These days, Dr. Samuel Dorf is train jumping across the continent in search of the lost lute of the Last Crusade. He does, however, have his very own office, cluttered with relics of his career and personal life, strewn across a desk far too big for the modest size of the room. The clarinet tucked under the chair next to the door serves as footstop for the umbrella balanced precariously next to the piano keyboard that consumes the wallspace opposite his Macbook.

Sam has spent most of his adult life studying musicology and dance culture, collecting degrees from Boston University, Tufts University and Northwestern University along the way. He has published articles in the Dance Research Journal, The Journal of the American Musicological Society and the International Journal for Music Iconography, et al. An assistant professor at UD, he teaches classes including a music history survey for music majors and music in film for non-majors. He also directs the Early Music Ensemble, a collection of University and community members which puts on semi-annual musical performances.

"I love it here!" said Dorf, enthusiastically touting the caliber of student he’s experienced at UD through his two years here. Some professors from other universities or conservatories tend to complain, he said, about their students not caring about the material in a music history course.

"What’s great about our university is that the students actually care," he said with a chuckle. "I think it has to do with the way I try and run class," he continued, mentioning the connections he makes between 18th century operatic story lines and those found in modern sitcoms; and that child stars in 1712 faced similar challenges as those nowadays being forced into the limelight and struggling through adulthood.

"I find this job rewarding because we get to talk about things that are interesting and the students are really into it," he said. Sam is particularly smitten with the newly redesigned CAP curriculum, anticipating the opportunity to make interdisciplinary connections between seemingly unrelated departments.

"The crossing boundaries courses are especially exciting," he said. "I'm really excited about bringing my passion for interdisciplinary research into the classroom." Having grown up in Boston, spent time in Chicago and Victoria, British Columbia, marrying an Eastern European woman and raising 6-week-old twin infants in Dayton, Ohio, it’s safe to say he's lived in and between many cultural disciplines as well.

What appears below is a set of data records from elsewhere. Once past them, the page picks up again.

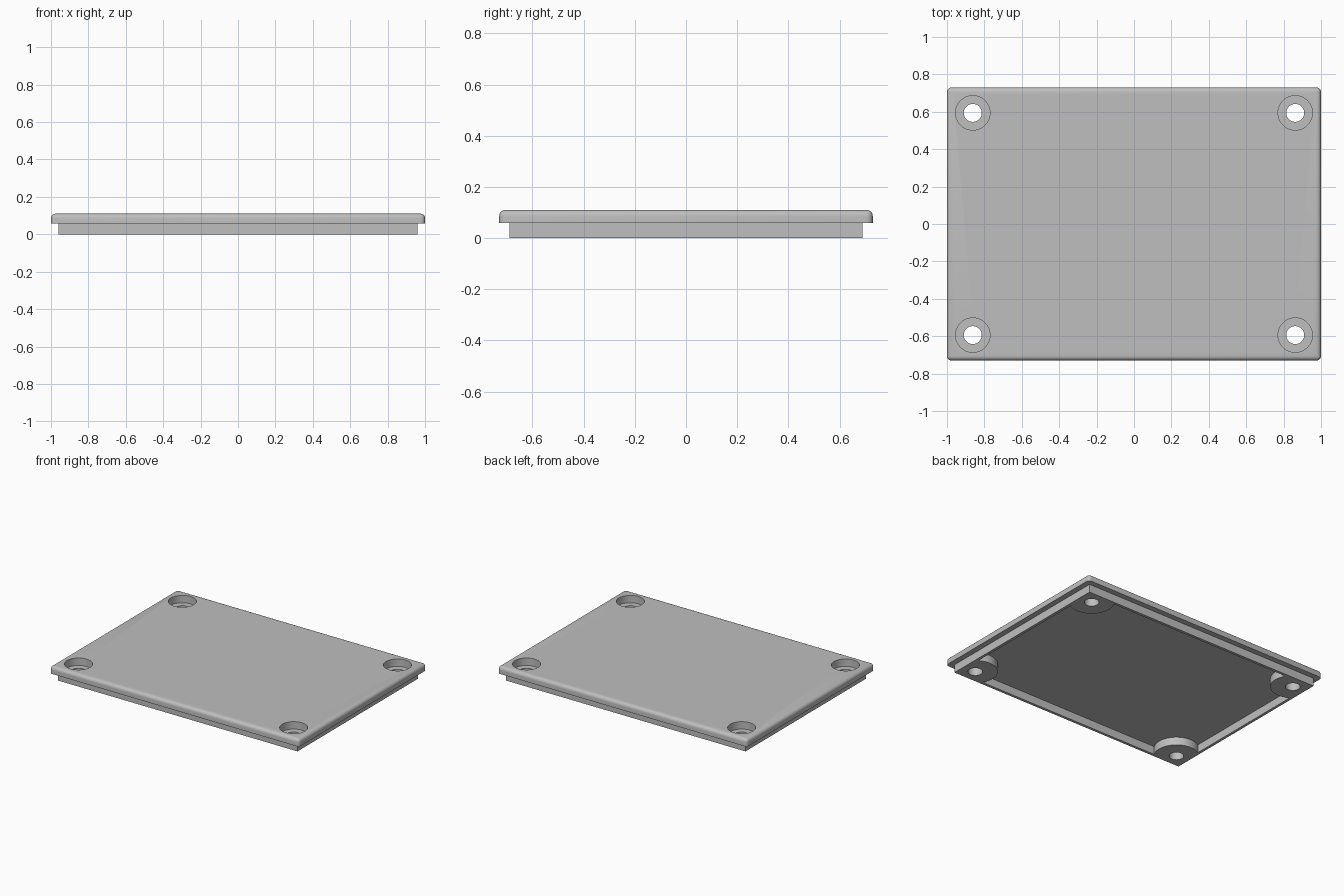
import bpy, bmesh
from math import atan2, cos, sin, sqrt, pi, radians

# Main sizes
PLATE_X, PLATE_Y = 1.0, 0.73          # half sizes of the cover plate
LIP_X, LIP_Y = 0.96, 0.69             # half sizes of the lip underneath
WALL = 0.02
SEAT_Z, TOP_Z = 0.058, 0.11           # underside and top of the plate
SCREW_X, SCREW_Y = 0.862, 0.594
BOSS_R, RECESS_R, HOLE_R = 0.148, 0.092, 0.048
EDGE_R = 0.024

start = bpy.data.objects.get("Cube")
if start:
    bpy.data.objects.remove(start, do_unlink=True)

grey = bpy.data.materials.new("light grey plastic")
grey.use_nodes = True
colour = (0.52, 0.52, 0.52, 1)
grey.diffuse_color = colour
grey.node_tree.nodes["Principled BSDF"].inputs["Base Color"].default_value = colour


def make_prism(name, outline, z0, z1, round_edges=0):
    """Extrude a counter-clockwise outline; optionally round all but the bottom edges."""
    bm = bmesh.new()
    base = bm.faces.new([bm.verts.new((x, y, z0)) for x, y in outline])
    extruded = bmesh.ops.extrude_face_region(bm, geom=[base], use_keep_orig=True)
    for v in extruded["geom"]:
        if isinstance(v, bmesh.types.BMVert):
            v.co.z = z1
    bmesh.ops.recalc_face_normals(bm, faces=bm.faces)
    if round_edges:
        edges = [e for e in bm.edges if any(v.co.z == z1 or abs(v.co.z - z1) < 1e-5 for v in e.verts)]
        bmesh.ops.bevel(bm, geom=edges, offset=round_edges, segments=5,
                        profile=0.5, affect='EDGES')
    mesh = bpy.data.meshes.new(name)
    bm.to_mesh(mesh)
    bm.free()
    mesh.materials.append(grey)
    obj = bpy.data.objects.new(name, mesh)
    bpy.context.collection.objects.link(obj)
    return obj


def rectangle(x, y):
    return [(-x, -y), (x, -y), (x, y), (-x, y)]


def circle(cx, cy, r, n=48):
    return [(cx + r * cos(2 * pi * i / n), cy + r * sin(2 * pi * i / n)) for i in range(n)]


def cavity_outline(steps=16):
    """Inside of the lip, with a round screw boss biting into each corner."""
    dx, dy = LIP_X - WALL - SCREW_X, LIP_Y - WALL - SCREW_Y
    a0 = atan2(-sqrt(BOSS_R ** 2 - dx ** 2), dx)
    a1 = atan2(dy, -sqrt(BOSS_R ** 2 - dy ** 2)) - 2 * pi
    arc = []
    for i in range(steps + 1):
        a = a0 + (a1 - a0) * i / steps
        arc.append((SCREW_X + BOSS_R * cos(a), SCREW_Y + BOSS_R * sin(a)))
    outline = []
    for sx, sy in ((1, 1), (-1, 1), (-1, -1), (1, -1)):
        corner = [(sx * x, sy * y) for x, y in arc]
        outline += corner if sx * sy > 0 else corner[::-1]
    return outline


def combine(target, tool, operation):
    """Apply a boolean and discard the tool."""
    tool.hide_render = True
    mod = target.modifiers.new(operation.lower(), 'BOOLEAN')
    mod.operation, mod.solver, mod.object = operation, 'EXACT', tool
    bpy.context.view_layer.objects.active = target
    bpy.ops.object.modifier_apply(modifier=mod.name)
    bpy.data.objects.remove(tool, do_unlink=True)


# Cover plate with rounded top, joined to the lip below
cover = make_prism("cover_plate", rectangle(PLATE_X, PLATE_Y), SEAT_Z, TOP_Z, EDGE_R)
combine(cover, make_prism("lip", rectangle(LIP_X, LIP_Y), 0, (SEAT_Z + TOP_Z) / 2), 'UNION')

# Hollow underside leaving the corner bosses
combine(cover, make_prism("cavity_cutter", cavity_outline(), -0.1, SEAT_Z), 'DIFFERENCE')

# Counterbored screw holes
for sx in (-1, 1):
    for sy in (-1, 1):
        x, y = sx * SCREW_X, sy * SCREW_Y
        combine(cover, make_prism("recess_cutter", circle(x, y, RECESS_R), 0.056, 0.2), 'DIFFERENCE')
        combine(cover, make_prism("hole_cutter", circle(x, y, HOLE_R), -0.1, 0.2), 'DIFFERENCE')

# Smooth rounds, crisp corners
bpy.ops.object.select_all(action='DESELECT')
cover.select_set(True)
bpy.context.view_layer.objects.active = cover
bpy.ops.object.shade_smooth_by_angle(angle=radians(30))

He loves to cook and praises composer Robert Schumann's wife to be "a better [musician] than her husband in certain areas." A recovering clarinetist, Sam now plays the viola da gamba and tinkers the electro-ivories on the keyboard in his office — the one next to the umbrella and across from the Macbook. And while, in the future, he hopes to be able to study and teach more about the relationship between music and dance — "What’s the deal with the Macarena or the Electric Slide or the Dougie?" he joked. But seriously, "I'm interested in these relationships" — Sam Dorf is comfortable with how far he’s come.

"I think 8-year-old Sam Dorf would be pretty darn proud, you know, to be a musical archaeologist," he beamed, flashing grin reminiscent of his not-so-childish idealism. "I'm actually studying the interaction between archaeology and music, so the 8-year-old Sam Dorf would be really happy."